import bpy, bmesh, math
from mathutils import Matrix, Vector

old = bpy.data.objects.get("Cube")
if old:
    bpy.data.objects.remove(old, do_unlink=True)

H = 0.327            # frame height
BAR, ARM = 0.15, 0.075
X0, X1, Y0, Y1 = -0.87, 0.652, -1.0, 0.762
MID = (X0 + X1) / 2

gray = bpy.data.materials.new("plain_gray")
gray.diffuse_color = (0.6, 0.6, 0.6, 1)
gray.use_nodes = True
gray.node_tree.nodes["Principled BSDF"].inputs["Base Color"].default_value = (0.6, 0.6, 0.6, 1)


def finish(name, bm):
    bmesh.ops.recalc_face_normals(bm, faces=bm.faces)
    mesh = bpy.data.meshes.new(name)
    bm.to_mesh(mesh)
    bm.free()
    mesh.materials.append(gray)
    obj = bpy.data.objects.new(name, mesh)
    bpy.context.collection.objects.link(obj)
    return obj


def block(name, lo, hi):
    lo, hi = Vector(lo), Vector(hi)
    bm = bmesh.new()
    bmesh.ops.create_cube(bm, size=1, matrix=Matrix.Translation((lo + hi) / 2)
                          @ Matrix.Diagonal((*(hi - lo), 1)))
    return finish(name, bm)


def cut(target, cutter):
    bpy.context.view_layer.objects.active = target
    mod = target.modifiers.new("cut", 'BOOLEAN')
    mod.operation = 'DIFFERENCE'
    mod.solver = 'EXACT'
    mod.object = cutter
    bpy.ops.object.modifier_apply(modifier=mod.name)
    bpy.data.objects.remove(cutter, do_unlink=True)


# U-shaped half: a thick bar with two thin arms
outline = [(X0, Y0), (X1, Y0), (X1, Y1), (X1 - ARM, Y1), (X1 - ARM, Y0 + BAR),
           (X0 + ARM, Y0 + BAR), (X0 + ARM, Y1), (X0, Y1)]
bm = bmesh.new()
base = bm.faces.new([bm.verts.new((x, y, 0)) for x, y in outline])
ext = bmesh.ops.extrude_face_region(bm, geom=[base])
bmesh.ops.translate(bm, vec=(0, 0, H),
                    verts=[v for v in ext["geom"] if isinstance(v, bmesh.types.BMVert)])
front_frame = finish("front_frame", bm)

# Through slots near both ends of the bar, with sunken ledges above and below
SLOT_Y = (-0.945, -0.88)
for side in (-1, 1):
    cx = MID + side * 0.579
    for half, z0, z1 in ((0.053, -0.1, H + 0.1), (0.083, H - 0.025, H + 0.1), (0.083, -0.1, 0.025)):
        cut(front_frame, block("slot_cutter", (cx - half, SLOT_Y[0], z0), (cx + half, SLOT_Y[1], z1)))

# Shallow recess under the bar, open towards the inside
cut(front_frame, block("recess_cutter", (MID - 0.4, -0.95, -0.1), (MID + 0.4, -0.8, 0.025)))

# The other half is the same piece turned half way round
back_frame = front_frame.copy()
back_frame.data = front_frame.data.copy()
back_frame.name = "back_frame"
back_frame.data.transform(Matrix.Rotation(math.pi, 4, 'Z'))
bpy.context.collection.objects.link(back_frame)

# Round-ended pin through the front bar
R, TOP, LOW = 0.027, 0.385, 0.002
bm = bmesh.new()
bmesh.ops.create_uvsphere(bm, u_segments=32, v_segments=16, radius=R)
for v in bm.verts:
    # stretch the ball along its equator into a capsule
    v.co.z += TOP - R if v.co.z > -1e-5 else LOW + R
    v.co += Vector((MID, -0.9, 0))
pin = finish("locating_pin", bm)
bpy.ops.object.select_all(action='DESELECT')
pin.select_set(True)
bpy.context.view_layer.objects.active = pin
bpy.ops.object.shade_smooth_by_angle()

== == ==

| REQUIREMENT |
Return all lines of the material above in which the word "block" occurs.

| COMPLETED TASK |
def block(name, lo, hi):
        cut(front_frame, block("slot_cutter", (cx - half, SLOT_Y[0], z0), (cx + half, SLOT_Y[1], z1)))
cut(front_frame, block("recess_cutter", (MID - 0.4, -0.95, -0.1), (MID + 0.4, -0.8, 0.025)))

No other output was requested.